# Finding the centroid of a shape

So I wanted to determine the geographical center of Lorain County Ohio. I didn’t find it online at first so I decided to calculate it myself. I have various maps at hand from the Ohio Dept of Transportation printed out that I mark up with various things. I picked a printout about 16" high and cut it out carefully then used the old school method of establishing it with plumb lines. Despite the grade school feel of this method it is an actual geometrically correct method.

http://www.metroparks.cc/parks.php

It’s a nice shape for this method with 8 different corners to hang it from. I used a thin pin and hung it on the wall and let it stabilize then hung a plumb bob made of a very thin thread with a washer on the end and traced the relevant sections onto my paper map. They all converged with excellent precision at one point. I used various landmarks and a ruler to transfer this point onto a Google map to determine the latitude and longitude. I got 41.2998, -82.1571, great!

But then I did manage to find it listed on this page:

https://www.anyplaceamerica.com/directory/oh/lorain-county-39093/

They claim it is at 41.3149, -82.1561

This is more or less on the same longitude but one mile north in latitude compared to my measurement. On my paper map that comes out a half inch further north but on the same vertical line.

I’m trying to figure out what I did wrong? If I were to bias my paper map to make it work out I would have to add about a 1 inch strip along the shoreline to pull the centroid north a half inch. I doubt that my ODOT map is off that much.

Dennis

Anyplace is using spherical coordinates, you are using a flat projection of a curved surface.

I thought of that and you are probably right. But trying to visualize it it seems that the spherical method would come up with a different (greater) area, but that area would be distributed equally in all directions from the centroid. As I mentioned to my colleagues, apparently Huntington Township weighs less then I thought.

Dennis

A possibility is that the two methods are using different map projections. In particular, if one of them uses a Mercator projection, then you’re basically mapping longitude lines to vertical lines on a grid and latitude lines to horizontal lines. On the page, the distances along the “top” and “bottom” of the grid; but on the Earth, the distance along the “top” of the grid is less than the distance along the “bottom” (assuming north is up and you’re in the Northern Hemisphere.)

This means that the Mercator projection effectively gives extra weight to the more northerly areas, which would skew the centroid towards the north compared to a projection that represents the areas more faithfully.
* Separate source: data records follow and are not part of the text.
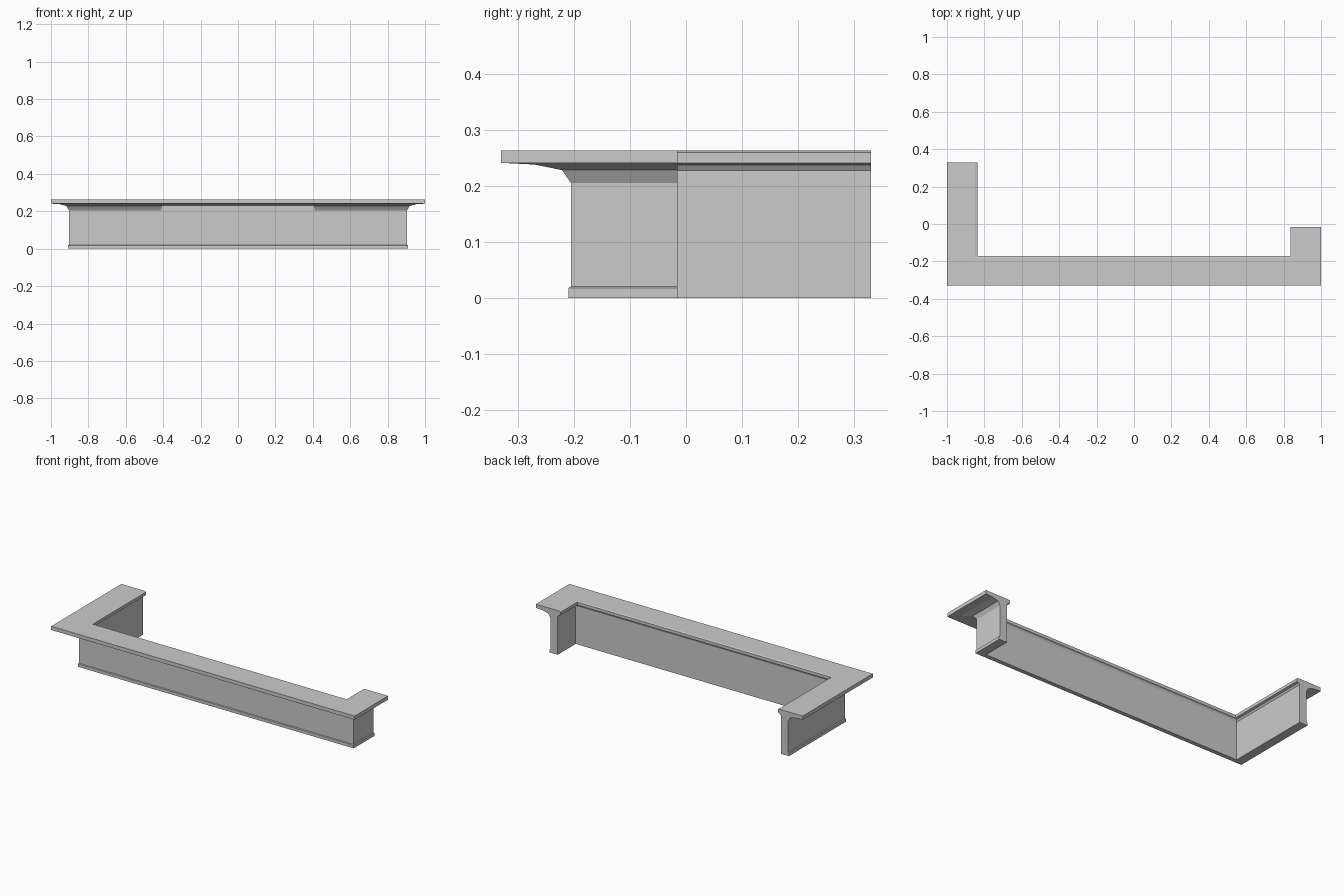
import bpy, bmesh

if "Cube" in bpy.data.objects:
    bpy.data.objects.remove(bpy.data.objects["Cube"])

# Plain grey material
grey = bpy.data.materials.new("plain grey")
grey.diffuse_color = (0.6, 0.6, 0.6, 1)
grey.use_nodes = True
grey.node_tree.nodes["Principled BSDF"].inputs["Base Color"].default_value = grey.diffuse_color

# Cross-section: inset from outer edge on side arms, inset on front, height
PROFILE = [
    (0.0, 0.0, 0.263), (0.0, 0.0, 0.241),              # outer slab edge
    (0.046, 0.06, 0.238), (0.083, 0.109, 0.228),       # curved underside
    (0.096, 0.125, 0.205), (0.096, 0.125, 0.021),      # outer wall
    (0.091, 0.121, 0.018), (0.091, 0.121, 0.0),        # base strip
    (0.144, 0.146, 0.0), (0.144, 0.146, 0.227),        # inner wall
    (0.151, 0.151, 0.237), (0.163, 0.158, 0.241),      # inner underside
    (0.163, 0.158, 0.259), (0.151, 0.151, 0.263),      # inner lip
]
# The middle of the front has a shallower cove under the slab
SHALLOW = list(PROFILE)
SHALLOW[3] = (0.083, 0.109, 0.236)
SHALLOW[4] = (0.096, 0.125, 0.232)

FRONT, BACK, SHORT, MID = -0.33, 0.33, -0.015, 0.41


def arm(sign, y):
    return [(sign * (1 - dx), y, z) for dx, dy, z in PROFILE]


def corner(sign):
    return [(sign * (1 - dx), FRONT + dy, z) for dx, dy, z in PROFILE]


def front(x, profile):
    return [(x, FRONT + dy, z) for dx, dy, z in profile]


# Sections in order: left arm end, front run, right arm end
sections = [
    arm(-1, BACK), corner(-1),
    front(-MID, PROFILE), front(-MID, SHALLOW),
    front(MID, SHALLOW), front(MID, PROFILE),
    corner(1), arm(1, SHORT),
]

# Sweep the profile around the U-shaped path and cap both ends
bm = bmesh.new()
rings = [[bm.verts.new(p) for p in s] for s in sections]
n = len(PROFILE)
for a, b in zip(rings, rings[1:]):
    for i in range(n):
        j = (i + 1) % n
        bm.faces.new((a[i], a[j], b[j], b[i]))
bm.faces.new(rings[0])
bm.faces.new(rings[-1][::-1])
bmesh.ops.remove_doubles(bm, verts=bm.verts, dist=1e-5)
bmesh.ops.dissolve_degenerate(bm, edges=bm.edges, dist=1e-5)
bmesh.ops.recalc_face_normals(bm, faces=bm.faces)

mesh = bpy.data.meshes.new("counter")
bm.to_mesh(mesh)
bm.free()
mesh.materials.append(grey)
counter = bpy.data.objects.new("counter", mesh)
bpy.context.collection.objects.link(counter)
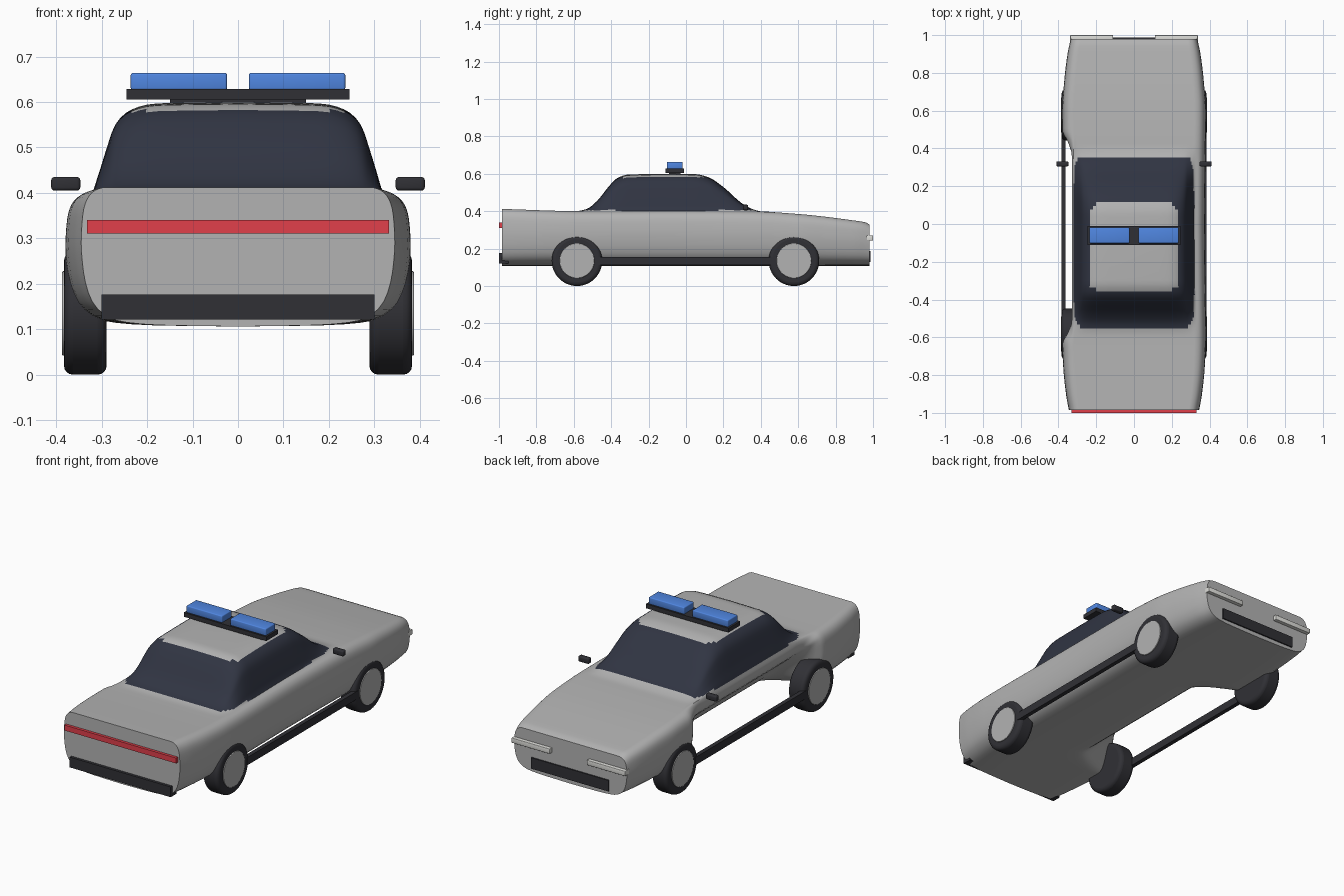
import bpy, bmesh, math
from mathutils import Vector

if "Cube" in bpy.data.objects:
    bpy.data.objects.remove(bpy.data.objects["Cube"])


def material(name, rgb):
    m = bpy.data.materials.new(name)
    m.diffuse_color = (*rgb, 1)
    m.use_nodes = True
    m.node_tree.nodes["Principled BSDF"].inputs["Base Color"].default_value = m.diffuse_color
    return m


GLASS = material("glass", (0.03, 0.035, 0.055))
DARK = material("dark_trim", (0.03, 0.03, 0.036))
RED = material("red_light", (0.75, 0.05, 0.07))
BLUE = material("blue_light", (0.08, 0.24, 0.75))
LAMP = material("lamp", (0.72, 0.72, 0.69))
PAINT = material("paint", (0.45, 0.45, 0.45))


def smooth(ob, angle=35):
    bpy.ops.object.select_all(action='DESELECT')
    bpy.context.view_layer.objects.active = ob
    ob.select_set(True)
    bpy.ops.object.shade_smooth_by_angle(angle=math.radians(angle))


def spline(keys, t):
    """Smooth curve through sorted (t, value) keys, tangents limited to avoid overshoot."""
    t = min(max(t, keys[0][0]), keys[-1][0])
    n = len(keys)
    d = [(keys[i+1][1] - keys[i][1]) / (keys[i+1][0] - keys[i][0]) for i in range(n - 1)]

    def tangent(i):
        if i == 0 or i == n - 1:
            return d[min(i, n - 2)]
        a, b = d[i-1], d[i]
        return 0 if a * b <= 0 else 2 * a * b / (a + b)
    i = next(j for j in range(n - 1) if t <= keys[j+1][0])
    (t0, v0), (t1, v1) = keys[i], keys[i+1]
    h = t1 - t0
    s = (t - t0) / h
    return ((2*s**3 - 3*s*s + 1) * v0 + (s**3 - 2*s*s + s) * h * tangent(i)
            + (3*s*s - 2*s**3) * v1 + (s**3 - s*s) * h * tangent(i + 1))


def box(name, lo, hi, mat=None, bevel=0.0):
    bm = bmesh.new()
    bmesh.ops.create_cube(bm, size=1)
    lo, hi = Vector(lo), Vector(hi)
    for v in bm.verts:
        v.co = (lo + hi) / 2 + v.co * (hi - lo)
    if bevel:
        bmesh.ops.bevel(bm, geom=bm.edges[:], offset=bevel, segments=3, profile=0.5, affect='EDGES')
    me = bpy.data.meshes.new(name)
    bm.to_mesh(me)
    bm.free()
    ob = bpy.data.objects.new(name, me)
    bpy.context.collection.objects.link(ob)
    if mat:
        me.materials.append(mat)
    if bevel:
        smooth(ob)
    return ob


# Curves along the length: half width, deck height, cabin height, left side dent
WIDTH = [(-.985, .345), (-.9, .36), (-.75, .375), (-.6, .38), (0, .375), (.6, .38), (.75, .37), (.9, .352), (.98, .335)]
DECK = [(-.985, .412), (-.55, .4), (0, .402), (.38, .398), (.6, .385), (.9, .35), (.96, .34), (.98, .33)]
CABIN = [(-.58, 0), (-.53, .012), (-.48, .05), (-.41, .135), (-.37, .175), (-.31, .195), (-.1, .198),
         (.05, .196), (.12, .18), (.2, .128), (.3, .042), (.35, .015), (.4, 0)]
DENT = [(-.62, 0), (-.48, 1), (.33, 1), (.48, 0)]
# Half section: x as share of the width, z as share of deck height, share of cabin height
SECTION = [(0, 0, 0), (.5, .01, 0), (.78, .045, 0), (.93, .18, 0), (.985, .39, 0), (1, .6, 0), (.99, .8, 0),
           (.965, .91, 0), (.91, .98, 0), (.85, 1, 0), (.805, 1, .25), (.765, 1, .5), (.715, 1, .76),
           (.62, 1, .92), (.47, 1, .985), (0, 1, 1)]
# Left lower section where the side is pushed in
DENTED = [(0, .106), (.07, .112), (.12, .145), (.17, .193), (.22, .24), (.265, .28), (.3, .312), (.323, .34),
          (.328, .37), (.32, .4)]
BOTTOM, SUB = .106, 3


def half_section(y, dented):
    w, d, c, k = (spline(curve, y) for curve in (WIDTH, DECK, CABIN, DENT))
    pts = []
    for i, (fx, fz, fc) in enumerate(SECTION):
        x, z = fx * w, BOTTOM + (d - BOTTOM) * fz + c * fc
        if dented and i < len(DENTED):
            x += (DENTED[i][0] - x) * k
            z += (DENTED[i][1] - z) * k
        pts.append((x, z))
    xs = [(i, p[0]) for i, p in enumerate(pts)]
    zs = [(i, p[1]) for i, p in enumerate(pts)]
    return [(spline(xs, j / SUB), spline(zs, j / SUB)) for j in range((len(pts) - 1) * SUB + 1)]


# Body shell lofted along y, with painted-on windows
bm = bmesh.new()
STEPS = 100
rings = []
for s in range(STEPS + 1):
    y = -.985 + 1.965 * s / STEPS
    right, left = half_section(y, False), half_section(y, True)
    ring = right + [(-x, z) for x, z in left[-2:0:-1]]
    rings.append([bm.verts.new((x, y, z)) for x, z in ring])
n = len(rings[0])
for a, b in zip(rings, rings[1:]):
    for i in range(n):
        f = bm.faces.new((a[i], a[(i+1) % n], b[(i+1) % n], b[i]))
        c = f.calc_center_median()
        f.material_index = int(.405 < c.z < .58 and -.55 < c.y < .36)
bm.faces.new(rings[0])
bm.faces.new(rings[-1])
bmesh.ops.recalc_face_normals(bm, faces=bm.faces[:])
mesh = bpy.data.meshes.new("car_body")
bm.to_mesh(mesh)
bm.free()
body = bpy.data.objects.new("car_body", mesh)
bpy.context.collection.objects.link(body)
mesh.materials.append(PAINT)
mesh.materials.append(GLASS)
smooth(body, 40)


def disc(name, x, y, radius, width, mat, bevel):
    bpy.ops.mesh.primitive_cylinder_add(vertices=48, radius=radius, depth=width, location=(x, y, .135),
                                        rotation=(0, math.pi / 2, 0))
    ob = bpy.context.object
    ob.name = name
    ob.data.materials.append(mat)
    mod = ob.modifiers.new("round", 'BEVEL')
    mod.width, mod.segments, mod.limit_method = bevel, 4, 'ANGLE'
    smooth(ob)


# Parts repeated on both sides
for side, sx in (("right", 1), ("left", -1)):
    def side_box(name, lo, hi, mat, bevel=0.0):
        x0, x1 = sorted((lo[0] * sx, hi[0] * sx))
        box(f"{side}_{name}", (x0, *lo[1:]), (x1, *hi[1:]), mat, bevel)

    for end, y in (("front", -.583), ("back", .577)):
        disc(f"{side}_{end}_tyre", sx * .336, y, .135, .094, DARK, .02)
        disc(f"{side}_{end}_hub", sx * .345, y, .093, .084, PAINT, .003)
    side_box("sill", (.362, -.47, .113), (.385, .47, .155), DARK)
    side_box("mirror", (.347, .305, .405), (.411, .332, .435), DARK, .007)
    side_box("headlight", (.11, .965, .243), (.338, 1, .27), LAMP, .003)
    side_box("beacon", (.024, -.102, .626), (.236, -.018, .664), BLUE, .005)

# Light bar base, end trim and tail light
box("light_bar_base", (-.245, -.11, .605), (.245, -.01, .628), DARK)
box("roof_mount", (-.15, -.09, .59), (.15, -.03, .61), DARK)
box("tail_light_strip", (-.332, -1, .311), (.332, -.975, .34), RED)
box("bumper", (-.3, -1, .121), (.3, -.95, .176), DARK)
box("grille", (-.23, .95, .128), (.23, .987, .187), DARK)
What’s more, this effect wouldn’t really skew the centroid to the east or west all that much, so long as the area wasn’t too asymmetric between east and west. Lorain County isn’t perfectly symmetric, but it’s symmetric enough.

That is correct. Except my paper/plumb method apparently skewed the centroid towards the south and I can’t find anything that should do that.

Dennis

A Peters projection would pull the centroid southwards (the areas are all correct, but not their distances from the center), but at any latitude other than the equator would produce a very visible distortion, squishing everything north-south. I dunno, maybe a scaled Peters projection? One doesn’t usually need to worry about what projection one is using, on such a small scale.

Did you try other maps? I took screen shots of the maps on both of your links and also from Google maps. When the three maps are scaled to the same width, the map in your first link is a different height than the other two maps.

The location of the coordinates you gave for the centroid on Google maps looks like it might be based on the entire county, including the portion of it that is in Lake Erie.

Just out of curiosity…why is it important to find the centroid of a county?
I can see why knowing the centroid of an irregular shaped solid,( say , a cam-shaped part of a machine) is important to a mechanical engineer.
But a county is just an arbitrary shape drawn by politicians.

just curious.

Me too. That’s all! I know the center of the USA is well known and the locals have a marker, I think. Maybe I’ll paint a giant white cross hairs there so we can see it from the air.

Manlob might be right, perhaps they use some underwater area. That is exactly what it seems like.

Dennis